Ambassadors from NATO nations and Russia gathered at the alliance’s headquarters in Brussels for the first NATO-Russia Council session of 2017.
Russian opposition political activist Vladimir Kara-Murza Jr. has urged U.S. lawmakers in Washington to remain engaged with Russia’s pro-democracy movement.
Hundreds of Russian truck drivers continued their strike for the third day, demanding the government repeal a road tax they say is onerous and ineffective.
PEN America has announced that it will honor imprisoned Ukrainian writer and filmmaker Oleh Sentsov with its 2017 PEN/Barbey Freedom to Write Award.
Russian President Vladimir Putin, Prime Minister Dmitry Medvedev, and other senior officials traveled to the Arctic archipelago of Franz Josef Land for a visit aimed in part at emphasizing Russia's role in the Arctic region.
Russian Orthodox Patriarch Kirill has blamed "the intelligentsia" for all of Russia's misfortunes in the 20th century.
The Russian Orthodox Church has sharply criticized a proposed referendum on the fate of St. Isaac’s Cathedral, a St. Petersburg landmark that is at the center of a bitter dispute.
Controversial World Chess Federation President Kirsan Ilyumzhinov has reiterated that he is not resigning and says he is undecided on whether to seek reelection in September 2018.
A court in London has ruled that Ukraine has failed to present a court-ready defense in a suit by Russia seeking repayment of $3 billion lent by Moscow to the government of former Ukrainian President Viktor Yanukovych.
Poland has temporarily shut down its consulates in Ukraine after a grenade attack damaged one of them in the border town of Lutsk early on March 29.
WHAT I'M READING
Takin' It To The Streets
Commentaries, analysis, and reactions continue to pour in on last weekend's protests. Here's a sampling of some of the latest:
On the European Council on Foreign Relations website, Anna Arutunyan, author of the book The Putin Mystique, outlines four ways that the protests have gone beyond the massive street demonstrations of 2011-12.
In a piece in OpenDemocracy, Ivan Davydov challenges some of the myths the Russian authorities are trying to perpetuate about last weekend's "teenage rebellion."
In The American Interest, Damir Marusic and Karina Orlova take a look at the Kremlin intrigue behind the protests.
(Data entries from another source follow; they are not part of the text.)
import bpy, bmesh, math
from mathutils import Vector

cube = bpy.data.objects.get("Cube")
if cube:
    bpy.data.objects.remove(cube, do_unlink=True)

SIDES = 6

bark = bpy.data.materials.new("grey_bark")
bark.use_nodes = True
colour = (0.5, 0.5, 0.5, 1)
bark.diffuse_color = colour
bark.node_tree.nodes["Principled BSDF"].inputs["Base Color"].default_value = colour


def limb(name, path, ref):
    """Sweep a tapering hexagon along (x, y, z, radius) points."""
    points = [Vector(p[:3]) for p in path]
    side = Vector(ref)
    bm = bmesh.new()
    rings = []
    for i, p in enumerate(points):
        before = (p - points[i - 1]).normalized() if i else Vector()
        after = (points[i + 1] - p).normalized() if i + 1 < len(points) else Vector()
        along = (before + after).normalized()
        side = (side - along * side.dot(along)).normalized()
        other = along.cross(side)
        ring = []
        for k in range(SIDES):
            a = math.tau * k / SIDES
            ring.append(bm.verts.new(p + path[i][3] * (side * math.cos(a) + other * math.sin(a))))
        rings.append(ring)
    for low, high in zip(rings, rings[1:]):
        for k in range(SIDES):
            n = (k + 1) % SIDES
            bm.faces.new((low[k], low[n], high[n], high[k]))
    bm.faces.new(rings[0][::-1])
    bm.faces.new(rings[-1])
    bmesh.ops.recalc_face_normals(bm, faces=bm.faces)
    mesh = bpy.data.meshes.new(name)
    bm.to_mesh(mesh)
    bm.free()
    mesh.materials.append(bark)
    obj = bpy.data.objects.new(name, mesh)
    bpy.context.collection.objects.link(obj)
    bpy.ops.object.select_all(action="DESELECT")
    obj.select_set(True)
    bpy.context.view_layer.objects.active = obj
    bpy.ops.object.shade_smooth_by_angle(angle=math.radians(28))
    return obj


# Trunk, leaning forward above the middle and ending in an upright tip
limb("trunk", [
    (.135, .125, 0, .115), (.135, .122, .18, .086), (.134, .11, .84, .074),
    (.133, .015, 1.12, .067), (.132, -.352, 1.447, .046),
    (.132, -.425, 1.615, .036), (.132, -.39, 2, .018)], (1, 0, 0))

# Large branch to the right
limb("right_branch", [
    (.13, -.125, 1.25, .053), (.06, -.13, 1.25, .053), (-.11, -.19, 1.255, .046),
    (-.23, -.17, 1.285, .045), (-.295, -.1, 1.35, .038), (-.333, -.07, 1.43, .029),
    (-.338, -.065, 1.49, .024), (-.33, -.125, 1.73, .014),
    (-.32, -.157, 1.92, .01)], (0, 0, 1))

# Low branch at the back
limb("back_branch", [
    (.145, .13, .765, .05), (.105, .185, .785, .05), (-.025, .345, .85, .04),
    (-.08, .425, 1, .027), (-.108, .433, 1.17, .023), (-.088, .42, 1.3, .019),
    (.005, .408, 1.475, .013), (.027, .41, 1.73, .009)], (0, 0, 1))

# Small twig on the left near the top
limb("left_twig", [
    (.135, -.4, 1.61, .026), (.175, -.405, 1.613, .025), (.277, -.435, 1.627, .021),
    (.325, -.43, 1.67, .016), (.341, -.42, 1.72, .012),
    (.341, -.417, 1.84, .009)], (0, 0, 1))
In Republic.ru, political analyst Tatiana Stanovaya looks ahead to how the Kremlin might respond to the protests.
In an op-ed in The Washington Post, Yevgenia Albats explains why Russia's youth are finding their voice.
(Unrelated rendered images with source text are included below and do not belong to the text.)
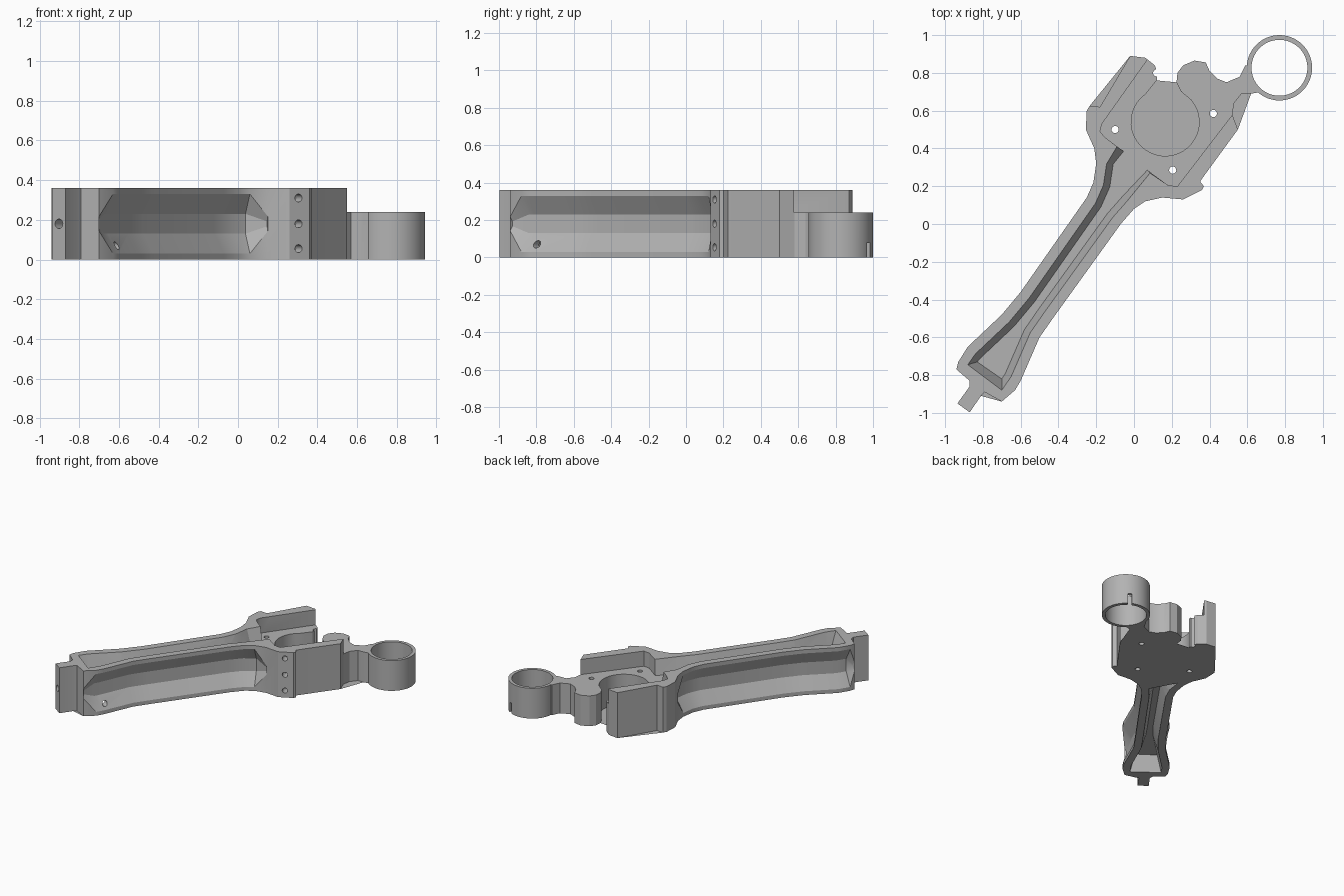
import bpy, bmesh, math
from mathutils import Vector, Matrix

cube = bpy.data.objects.get("Cube")
if cube:
    bpy.data.objects.remove(cube, do_unlink=True)

HEIGHT, DECK = 0.36, 0.24      # full height and height of the low deck
RIM, FLOOR = 0.055, 0.09       # handle wall at the rim and at the pocket floor


def points(*values):
    """Pairs of hundredths to 2D points."""
    return [Vector(p) / 100 for p in zip(values[::2], values[1::2])]


def arc(centre, radius, start, end, steps=28):
    angles = [math.radians(start + (end - start) * i / steps) for i in range(steps + 1)]
    return [centre + radius * Vector((math.cos(a), math.sin(a))) for a in angles]


def inward(path, side):
    """Unit normals of a path, pointing into the handle."""
    normals = []
    for i in range(len(path)):
        d = (path[min(i + 1, len(path) - 1)] - path[max(i - 1, 0)]).normalized()
        normals.append(side * Vector((d.y, -d.x)))
    return normals


def finish(name, bm):
    bmesh.ops.triangulate(bm, faces=[f for f in bm.faces if len(f.verts) > 4])
    bmesh.ops.recalc_face_normals(bm, faces=bm.faces)
    mesh = bpy.data.meshes.new(name)
    bm.to_mesh(mesh)
    bm.free()
    obj = bpy.data.objects.new(name, mesh)
    bpy.context.collection.objects.link(obj)
    return obj


def loft(name, rings):
    """Closed solid through rings with equal numbers of points."""
    bm = bmesh.new()
    loops = [[bm.verts.new(p) for p in ring] for ring in rings]
    count = len(loops[0])
    for a, b in zip(loops, loops[1:]):
        for i in range(count):
            j = (i + 1) % count
            bm.faces.new((a[i], a[j], b[j], b[i]))
    bm.faces.new(loops[0][::-1])
    bm.faces.new(loops[-1])
    return finish(name, bm)


def layer(outline, z):
    return [(p.x, p.y, z) for p in outline]


def rod(name, centre, axis, radius, length, sides=32):
    bm = bmesh.new()
    turn = Vector(axis).to_track_quat('Z', 'Y').to_matrix().to_4x4()
    bmesh.ops.create_cone(bm, cap_ends=True, segments=sides, radius1=radius, radius2=radius,
                          depth=length, matrix=Matrix.Translation(centre) @ turn)
    return finish(name, bm)


def combine(body, tool, operation='DIFFERENCE'):
    tool.hide_render = True
    mod = body.modifiers.new("cut", 'BOOLEAN')
    mod.operation, mod.solver, mod.object = operation, 'EXACT', tool
    bpy.context.view_layer.objects.active = body
    bpy.ops.object.modifier_apply(modifier=mod.name)
    bpy.data.objects.remove(tool, do_unlink=True)


# Handle sides, both running from the tip to the jaw
left = points(-94, -77, -93, -73, -88, -65, -70, -48, -60, -36, -25, 14, -21.5, 22, -20, 32, -21, 40)
right = points(-63, -88, -60, -83, -50, -60, -43, -50, -7, 0, 0, 8, 6, 12, 15, 14)
left_in, right_in = inward(left, 1), inward(right, -1)

# Outline: left shoulder, jaw, bridge to the ring, right shoulder, handle, tip tab
jaw = arc(Vector((0.165, 0.54)), 0.18, 125, 400)
outline = (left
           + points(-25.5, 50, -25, 60, -23.5, 62.5, -18, 62, -2, 89, 6, 88, 11, 84, 12.5, 80, 12, 76)
           + jaw
           + points(25, 70, 22.5, 75, 23, 80, 26, 84, 32, 86.5, 38, 85.5, 40, 81, 44, 77, 49, 75,
                    56, 78, 59, 84, 66, 84, 68, 70, 62, 69, 57, 69, 53, 64, 52, 58, 55, 50,
                    36, 24, 35, 22.5, 37, 20, 36, 18, 26, 13)
           + right[::-1]
           + points(-70, -94, -79, -89, -81, -91, -87, -99.7, -93.5, -95, -87, -86, -87, -83))
body = loft("handle_frame", [layer(outline, 0), layer(outline, HEIGHT)])

# Ring at the end of the bridge
ring = Vector((0.77, 0.827))
combine(body, rod("ring_solid", (*ring, HEIGHT / 2), (0, 0, 1), 0.173, HEIGHT, 56), 'UNION')


def pocket(inset, corners):
    """Inset outline of the handle, from the jaw round the tip and back."""
    a = [p + n * inset for p, n in zip(left, left_in)][2:-1]
    b = [p + n * inset for p, n in zip(right, right_in)][1:6]
    return a[::-1] + corners + b


rim = pocket(RIM, points(-88, -74.5, -70, -88))
floor = pocket(FLOOR, points(-83, -73, -70, -82))

# Low deck, running on into the upper handle pocket
deck_left = points(20, 105, 10, 91, -17, 53, -18, 49, -15.5, 46)
deck_right = points(18, 20.5, 23, 20, 56, 63, 105, 60, 105, 105)
deck_top = deck_left + points(-9, 41) + rim + points(8.5, 27) + deck_right
deck_floor = deck_left + points(-5.5, 38.5) + floor + points(7, 28.5) + deck_right
combine(body, loft("deck_cutter", [layer(deck_floor, DECK), layer(deck_top, HEIGHT),
                                   layer(deck_top, HEIGHT + 0.1)]))

# Lower handle pocket
combine(body, loft("underside_cutter", [layer(rim, -0.1), layer(rim, 0), layer(floor, 0.12)]))


# Finger grooves with tapered ends
def groove(name, path, side):
    rings = []
    for i, (p, n) in enumerate(zip(path, inward(path, side))):
        size = 0.25 if i in (0, len(path) - 1) else 1
        profile = [(-0.06, -0.15), (0, -0.15), (0.06 * size, -0.05),
                   (0.06 * size, 0.05), (0, 0.15), (-0.06, 0.15)]
        rings.append([(*(p + n * d), HEIGHT / 2 + z * size) for d, z in profile])
    combine(body, loft(name, rings))


groove("left_groove", left, 1)
groove("right_groove", points(-70, -94) + right, -1)

# Ring bore and the slot at its foot
combine(body, rod("ring_bore", (*ring, 0.2), (0, 0, 1), 0.148, 1, 56))
out = Vector((0.5, 0.86))
across = Vector((out.y, -out.x)) * 0.014
slot = [ring + out * 0.13 - across, ring + out * 0.13 + across,
        ring + out * 0.2 + across, ring + out * 0.2 - across]
combine(body, loft("slot_cutter", [layer(slot, -0.1), layer(slot, 0.08)]))

# Deck holes and the jaw notch
for p in points(-10, 50, 42, 58.5, 20.5, 28.5, 12, 80):
    combine(body, rod("deck_hole", (*p, 0.2), (0, 0, 1), 0.019, 1, 20))

# Screw holes in the right shoulder, tip tab and groove
for z in (0.055, 0.18, 0.31):
    combine(body, rod("shoulder_hole", (0.305, 0.153, z), (0.45, -0.89, 0), 0.02, 0.14, 20))
combine(body, rod("tab_hole", (-0.9, -0.97, 0.18), (-0.57, -0.82, 0), 0.024, 0.14, 20))
combine(body, rod("groove_hole", (-0.6, -0.805, 0.07), (0.82, -0.57, 0), 0.02, 0.16, 20))

# One plain grey
grey = bpy.data.materials.new("mid_grey")
grey.use_nodes = True
grey.diffuse_color = (0.45, 0.45, 0.45, 1)
grey.node_tree.nodes["Principled BSDF"].inputs["Base Color"].default_value = grey.diffuse_color
body.data.materials.clear()
body.data.materials.append(grey)
for face in body.data.polygons:
    face.material_index = 0

bpy.ops.object.select_all(action='DESELECT')
body.select_set(True)
bpy.context.view_layer.objects.active = body
bpy.ops.object.shade_smooth_by_angle(angle=math.radians(25))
Likewise, in Global Voices, Kevin Rothrock looks at Russia's Youngster Uprising.
And according to this post on VKontakte, another protest is being organized for April 2 in Moscow.
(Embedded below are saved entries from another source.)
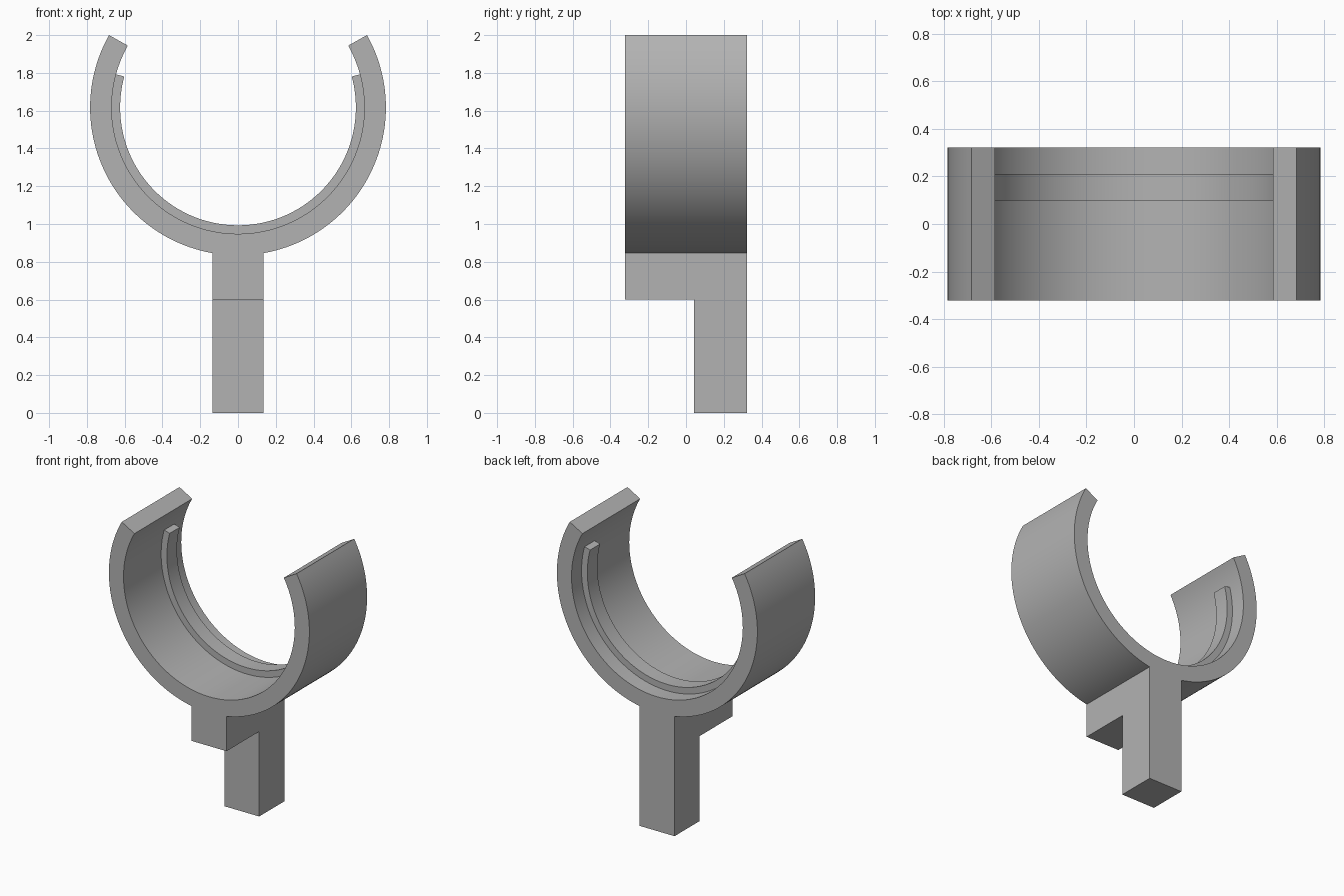
import bpy, bmesh
from math import sin, cos, asin, radians, pi

if "Cube" in bpy.data.objects:
    bpy.data.objects.remove(bpy.data.objects["Cube"])

CENTRE_Z = 1.617
OUTER, INNER, RIB = 0.783, 0.669, 0.624
HALF_DEPTH = 0.322
STEM_HALF = 0.136
TIP = radians(29.3)
RIB_TIP = radians(15.2)

grey = bpy.data.materials.new("plain grey")
grey.use_nodes = True
colour = (0.45, 0.45, 0.45, 1)
grey.diffuse_color = colour
grey.node_tree.nodes["Principled BSDF"].inputs["Base Color"].default_value = colour


def arc(radius, start, end, steps):
    """Points (x, z) along an arc about the cradle centre."""
    angles = [start + (end - start) * i / steps for i in range(steps + 1)]
    return [(radius * cos(a), CENTRE_Z + radius * sin(a)) for a in angles]


def extrude_outline(name, outline, y0, y1):
    """Solid made by pushing an x-z outline along y."""
    bm = bmesh.new()
    face = bm.faces.new([bm.verts.new((x, y0, z)) for x, z in outline])
    moved = bmesh.ops.extrude_face_region(bm, geom=[face])["geom"]
    verts = [v for v in moved if isinstance(v, bmesh.types.BMVert)]
    bmesh.ops.translate(bm, verts=verts, vec=(0, y1 - y0, 0))
    bmesh.ops.recalc_face_normals(bm, faces=bm.faces)
    mesh = bpy.data.meshes.new(name)
    bm.to_mesh(mesh)
    bm.free()
    obj = bpy.data.objects.new(name, mesh)
    bpy.context.collection.objects.link(obj)
    mesh.materials.append(grey)
    return obj


def activate(obj):
    bpy.ops.object.select_all(action="DESELECT")
    obj.select_set(True)
    bpy.context.view_layer.objects.active = obj


# Open ring and stem as one continuous outline
stem_angle = asin(STEM_HALF / OUTER)
outline = arc(OUTER, -pi - TIP, -pi / 2 - stem_angle, 48)
outline += [(-STEM_HALF, 0), (STEM_HALF, 0)]
outline += arc(OUTER, -pi / 2 + stem_angle, TIP, 48)
outline += arc(INNER, TIP, -pi - TIP, 96)
cradle = extrude_outline("cradle_and_stem", outline, -HALF_DEPTH, HALF_DEPTH)

# Step cut from the front of the stem
notch = extrude_outline("stem_notch_cutter",
                        [(-0.3, -0.2), (0.3, -0.2), (0.3, 0.6), (-0.3, 0.6)], -0.6, 0.042)
notch.hide_render = True
cut = cradle.modifiers.new("stem notch", "BOOLEAN")
cut.operation = "DIFFERENCE"
cut.solver = "EXACT"
cut.object = notch
activate(cradle)
bpy.ops.object.modifier_apply(modifier=cut.name)
bpy.data.objects.remove(notch)

# Raised rib inside the ring, sunk slightly into its wall
rib_outline = arc(INNER + 0.01, -pi - RIB_TIP, RIB_TIP, 96)
rib_outline += arc(RIB, RIB_TIP, -pi - RIB_TIP, 96)
rib = extrude_outline("inner_rib", rib_outline, 0.098, 0.21)

for part in (cradle, rib):
    activate(part)
    bpy.ops.object.shade_smooth_by_angle(angle=radians(25))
Known Knowns About Belarus Protests
Keir Giles of Chatham House has a piece on what we know about the protests in Belarus.
Russia's Polluted Polar Regions
The Siberian Times takes a look at widespread pollution in Russia's Arctic regions.
Paul Saunders has an extensive interview with Russian Foreign Minister Sergei Lavrov in The National Interest.
Alan Riley, a senior fellow at the Institute for Statecraft in London, has a piece on the Center for European Policy Analysis website on the disinformation surrounding Russia's Nord Stream 2 pipeline project.
Countering Information War
GLOBSEC has released its new report, Countering Information War: Lessons Learned From NATO And Partner Countries. The report is based on workshops held last year in Tbilisi and Bratislava (in which I was among the more than 100 participants from 15 countries).
The Man Who Knew Too Much?
Brian Bonner has a good piece in The Kyiv Post in which he interviews exiled former Russian lawmaker Ilya Ponomarev about the assassination of exiled former Russian lawmaker Denis Voronenkov. According to Ponomarev, the authorities in Kyiv "missed the importance" of Voronenkov "as a witness" and "of protecting him as a symbol."
A Propaganda Fail In Crimea
In an op-ed in The Moscow Times, Anton Shekhovtsov, author of the upcoming book Tango Noir: Russia And The Western Far Right, argues that the latest visit by Western politicians to Crimea was a "propaganda fail" for the Kremlin.
Is Medvedev A Lame Duck
Also in The Moscow Times, Mikhail Fishman argues that Prime Minister Dmitry Medvedev is now a lame duck.